Players control the game using their “virtual” shadows which are projected on the screen and follow their body movements. A Kinect-based PC exergame, involving physical activity as a means of interacting with the game. The game is projected against a large surface. Kinect’s depth camera is used in order to render a virtual shadow of the players.
The rationale for using the players’ shadow is two-fold. On the one hand, it is easier for people, especially “non game-players”, to identify their shadow rather than an avatar, thus achieving a higher level of control and immersion. On the other hand, this approach allows for maximum flexibility regarding the number, posture and size of players, as well instantly joining and leaving the game, thus maximizing the opportunities for social interaction.
Players have to use their shadows to direct specific items in (e.g., products) or away from (e.g., garbage) their baskets. Also, in some game variations players may also have to put different items in each different basket.
During the game, the players get photographed by the system. At the end of the game a small printer prints out a voucher containing score information, a web address from which players can download their game photos as well as information about items for gifts or promotions earned during the game. In some, in installations an additional touch screen is also used as a means of seeing and immediately sending the photos to an e-mail address.

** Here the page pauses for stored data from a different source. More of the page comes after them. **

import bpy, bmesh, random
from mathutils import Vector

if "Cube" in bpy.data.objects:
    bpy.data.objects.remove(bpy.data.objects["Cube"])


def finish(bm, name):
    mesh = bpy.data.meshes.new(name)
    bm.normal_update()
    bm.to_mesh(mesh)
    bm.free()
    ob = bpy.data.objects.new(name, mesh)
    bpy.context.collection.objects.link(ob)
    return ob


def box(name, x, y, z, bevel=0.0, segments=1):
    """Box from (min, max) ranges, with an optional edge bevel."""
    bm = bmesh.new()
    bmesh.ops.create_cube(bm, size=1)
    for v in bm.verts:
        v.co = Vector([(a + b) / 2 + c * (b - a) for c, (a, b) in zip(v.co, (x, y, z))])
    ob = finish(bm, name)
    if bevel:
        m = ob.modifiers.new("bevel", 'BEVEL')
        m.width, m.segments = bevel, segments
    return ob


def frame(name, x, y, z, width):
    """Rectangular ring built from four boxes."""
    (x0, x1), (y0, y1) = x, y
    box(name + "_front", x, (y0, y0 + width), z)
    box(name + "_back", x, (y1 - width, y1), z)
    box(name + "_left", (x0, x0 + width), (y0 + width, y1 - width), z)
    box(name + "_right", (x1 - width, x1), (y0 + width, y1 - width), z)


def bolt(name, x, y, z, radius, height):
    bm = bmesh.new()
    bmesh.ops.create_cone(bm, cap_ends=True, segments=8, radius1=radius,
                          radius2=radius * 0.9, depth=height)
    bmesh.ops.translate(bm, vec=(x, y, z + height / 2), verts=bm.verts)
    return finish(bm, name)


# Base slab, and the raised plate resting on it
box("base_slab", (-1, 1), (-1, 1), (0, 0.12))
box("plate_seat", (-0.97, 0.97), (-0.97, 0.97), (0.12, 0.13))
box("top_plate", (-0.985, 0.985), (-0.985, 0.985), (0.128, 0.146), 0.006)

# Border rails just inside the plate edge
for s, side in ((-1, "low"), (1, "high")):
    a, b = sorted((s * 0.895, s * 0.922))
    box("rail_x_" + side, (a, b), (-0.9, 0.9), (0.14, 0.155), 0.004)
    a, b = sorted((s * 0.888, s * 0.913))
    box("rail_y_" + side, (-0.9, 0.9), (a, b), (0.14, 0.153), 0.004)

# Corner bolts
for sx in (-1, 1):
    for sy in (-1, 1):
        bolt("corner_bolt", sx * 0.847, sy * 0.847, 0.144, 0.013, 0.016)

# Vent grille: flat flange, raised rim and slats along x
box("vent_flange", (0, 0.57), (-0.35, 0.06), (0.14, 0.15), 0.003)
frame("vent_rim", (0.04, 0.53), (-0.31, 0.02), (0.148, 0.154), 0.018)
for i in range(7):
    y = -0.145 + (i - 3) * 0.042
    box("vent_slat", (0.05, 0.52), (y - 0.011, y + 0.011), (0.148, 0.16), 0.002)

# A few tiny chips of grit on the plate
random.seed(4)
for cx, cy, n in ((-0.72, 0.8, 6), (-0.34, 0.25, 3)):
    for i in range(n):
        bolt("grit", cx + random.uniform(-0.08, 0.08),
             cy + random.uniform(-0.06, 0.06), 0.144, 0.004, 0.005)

Moreover, Interactive Wall has been installed with remarkable success in four different exhibitions and public events, as advergame (called “Paximadaki”) in order to promote the brand and products of a company producing Cretan rusks.

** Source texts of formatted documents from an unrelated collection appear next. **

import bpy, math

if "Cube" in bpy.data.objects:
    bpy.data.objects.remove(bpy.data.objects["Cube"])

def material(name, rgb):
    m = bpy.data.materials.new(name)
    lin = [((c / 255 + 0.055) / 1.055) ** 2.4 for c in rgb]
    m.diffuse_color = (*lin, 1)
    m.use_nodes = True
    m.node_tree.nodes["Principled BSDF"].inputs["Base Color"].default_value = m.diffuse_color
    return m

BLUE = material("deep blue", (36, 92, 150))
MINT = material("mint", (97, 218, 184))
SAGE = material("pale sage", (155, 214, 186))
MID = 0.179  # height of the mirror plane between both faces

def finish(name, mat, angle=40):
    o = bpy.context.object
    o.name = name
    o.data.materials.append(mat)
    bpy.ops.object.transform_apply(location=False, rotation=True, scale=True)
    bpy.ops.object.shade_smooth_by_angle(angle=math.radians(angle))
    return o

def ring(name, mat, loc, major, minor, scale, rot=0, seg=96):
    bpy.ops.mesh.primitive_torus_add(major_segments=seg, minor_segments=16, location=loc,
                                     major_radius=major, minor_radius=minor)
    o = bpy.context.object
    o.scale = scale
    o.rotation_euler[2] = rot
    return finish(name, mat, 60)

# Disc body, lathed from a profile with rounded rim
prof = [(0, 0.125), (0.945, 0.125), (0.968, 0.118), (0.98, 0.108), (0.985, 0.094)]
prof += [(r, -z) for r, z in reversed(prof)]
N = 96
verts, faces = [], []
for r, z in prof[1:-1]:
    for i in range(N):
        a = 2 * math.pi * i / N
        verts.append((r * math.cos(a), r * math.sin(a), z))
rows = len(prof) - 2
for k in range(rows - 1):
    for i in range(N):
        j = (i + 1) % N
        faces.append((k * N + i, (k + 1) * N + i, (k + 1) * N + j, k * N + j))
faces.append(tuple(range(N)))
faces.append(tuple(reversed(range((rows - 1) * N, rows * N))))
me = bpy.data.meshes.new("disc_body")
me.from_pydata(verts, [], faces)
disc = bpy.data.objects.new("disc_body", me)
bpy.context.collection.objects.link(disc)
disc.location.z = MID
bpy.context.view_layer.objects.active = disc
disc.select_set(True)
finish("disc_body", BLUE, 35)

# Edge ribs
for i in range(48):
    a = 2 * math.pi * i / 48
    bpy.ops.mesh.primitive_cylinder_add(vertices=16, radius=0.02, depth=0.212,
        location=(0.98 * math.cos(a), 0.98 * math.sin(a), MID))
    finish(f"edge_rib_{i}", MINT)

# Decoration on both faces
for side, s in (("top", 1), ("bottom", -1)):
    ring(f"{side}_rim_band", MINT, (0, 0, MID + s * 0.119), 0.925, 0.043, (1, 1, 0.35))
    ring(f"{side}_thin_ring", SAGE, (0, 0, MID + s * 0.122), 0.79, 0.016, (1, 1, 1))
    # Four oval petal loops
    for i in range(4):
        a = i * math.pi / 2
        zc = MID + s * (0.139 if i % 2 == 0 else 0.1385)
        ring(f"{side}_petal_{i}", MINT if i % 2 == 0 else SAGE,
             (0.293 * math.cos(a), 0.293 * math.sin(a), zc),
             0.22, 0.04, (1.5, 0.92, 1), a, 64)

The gameplay is simple, straightforward, and has very clear goals. Players perceive their bodies as shadows projected on a brick wall. Depending on the players’ number, there may be one or two baskets at the two bottom sides of the wall. A ‘rainfall’ of rusks starts. Players must use their shadows to put the rusks into their basket. Rusks that fall on the floor are broken into pieces. The game ends when a certain number of rusks have fallen.

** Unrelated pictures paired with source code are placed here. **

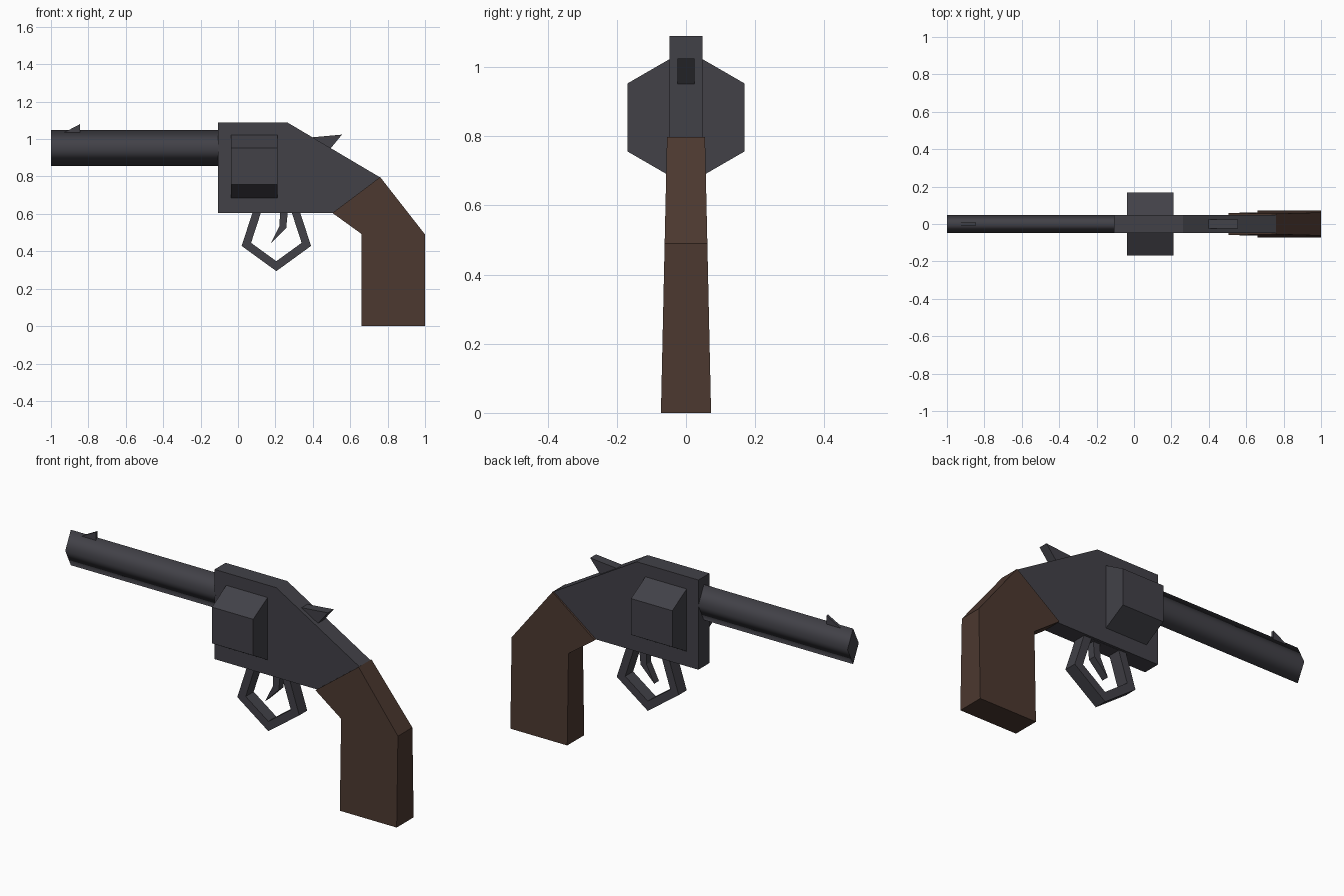
import bpy, bmesh, math

if "Cube" in bpy.data.objects:
    bpy.data.objects.remove(bpy.data.objects["Cube"])


def material(name, rgb):
    m = bpy.data.materials.new(name)
    m.diffuse_color = (*rgb, 1)
    m.use_nodes = True
    m.node_tree.nodes["Principled BSDF"].inputs["Base Color"].default_value = m.diffuse_color
    return m


steel = material("dark_steel", (0.054, 0.053, 0.064))
wood = material("brown_wood", (0.072, 0.040, 0.029))


def finish(name, bm, mat):
    bmesh.ops.recalc_face_normals(bm, faces=bm.faces)
    me = bpy.data.meshes.new(name)
    bm.to_mesh(me)
    bm.free()
    me.materials.append(mat)
    ob = bpy.data.objects.new(name, me)
    bpy.context.collection.objects.link(ob)
    return ob


def slab(name, profile, half, mat):
    """Side profile (x, z) given thickness in y; half(z) is the half width."""
    bm = bmesh.new()
    a, b = [[bm.verts.new((x, s * half(z), z)) for x, z in profile] for s in (-1, 1)]
    bm.faces.new(a)
    bm.faces.new(b[::-1])
    n = len(profile)
    for i in range(n):
        j = (i + 1) % n
        bm.faces.new((a[i], b[i], b[j], a[j]))
    return finish(name, bm, mat)


def prism(name, sides, x0, x1, z, ry, rz, mat):
    """Regular prism along x with a corner pointing up."""
    bm = bmesh.new()
    rings = []
    for x in (x0, x1):
        angles = [2 * math.pi * i / sides for i in range(sides)]
        rings.append([bm.verts.new((x, ry * math.sin(t), z + rz * math.cos(t))) for t in angles])
    a, b = rings
    bm.faces.new(a)
    bm.faces.new(b)
    for i in range(sides):
        j = (i + 1) % sides
        bm.faces.new((a[i], a[j], b[j], b[i]))
    return finish(name, bm, mat)


# Frame and flared grip
slab("frame", [(-0.107, 0.605), (-0.107, 1.09), (0.262, 1.09), (0.76, 0.795), (0.505, 0.605)],
     lambda z: 0.047, steel)
slab("grip", [(0.76, 0.797), (1.0, 0.49), (1.0, 0), (0.66, 0), (0.66, 0.493), (0.505, 0.605)],
     lambda z: 0.0725 - 0.022 * z, wood)

# Six-sided cylinder and smooth-shaded four-sided barrel
prism("cylinder", 6, -0.037, 0.21, 0.854, 0.196, 0.196, steel)
barrel = prism("barrel", 4, -1.0, -0.1, 0.952, 0.048, 0.096, steel)
for f in barrel.data.polygons:
    f.use_smooth = len(f.vertices) == 4 and abs(f.normal.x) < 0.5
for e in barrel.data.edges:
    xs = [barrel.data.vertices[v].co.x for v in e.vertices]
    e.use_edge_sharp = abs(xs[0] - xs[1]) < 0.01

# Front sight and hammer
slab("front_sight", [(-0.93, 1.035), (-0.845, 1.08), (-0.845, 1.02)], lambda z: 0.007, steel)
slab("hammer", [(0.38, 1.008), (0.556, 1.024), (0.495, 0.95), (0.40, 0.95)], lambda z: 0.025, steel)

# Trigger
slab("trigger", [(0.225, 0.63), (0.268, 0.63), (0.258, 0.525), (0.176, 0.443), (0.222, 0.535)],
     lambda z: 0.02, steel)

# Pentagonal trigger guard: square-section ring pointing down
bm = bmesh.new()
ring = []
for i in range(5):
    t = 2 * math.pi * i / 5
    ring.append([bm.verts.new((0.205 - r * math.sin(t), y, 0.489 - r * math.cos(t)))
                 for r, y in ((0.195, -0.034), (0.195, 0.034), (0.142, 0.034), (0.142, -0.034))])
for i in range(5):
    p, q = ring[i], ring[(i + 1) % 5]
    for k in range(4):
        m = (k + 1) % 4
        bm.faces.new((p[k], p[m], q[m], q[k]))
finish("trigger_guard", bm, steel)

An app version of the “Interactive wall” system is also available for Android, iOS, and Windows 8 mobile devices (smartphones and tablets).
The system is a very effective marketing and advertising tool (i.e., “advergaming”) targeted to public spaces, exhibitions and points of sale. Up to now it has been installed in 7 large public exhibitions, 2 airports and 2 seaports in Greece. Furthermore, the system can support active, fun educational activities for all ages.
Up to now the game has been installed in numerous events and public spaces and has been experienced by more than 5,000 distinct players with ages ranging from 2 to 78 years old.
Grammenos, D., Margetis, G., Koutlemanis, P., Zabulis, X. (2012). Paximadaki, the game: Creating an advergame for promoting traditional food products. In Proceeding of the 16th International Academic MindTrek Conference (MindTrek '12). ACM, New York, NY, USA, 287-290. http://doi.acm.org/10.1145/2393132.2393195
Grammenos, D., Margetis, G., Koutlemanis, P., Zabulis, X. (2012). 53.090 virtual rusks = 510 real smiles – Using a fun exergame installation for advertising traditional food products. In Anton Nijholt; Teresa Romão & Dennis Reidsma, ed., 'Advances in Computer Entertainment', Springer, pp. 214-229. http://link.springer.com/chapter/10.1007/978-3-642-34292-9_15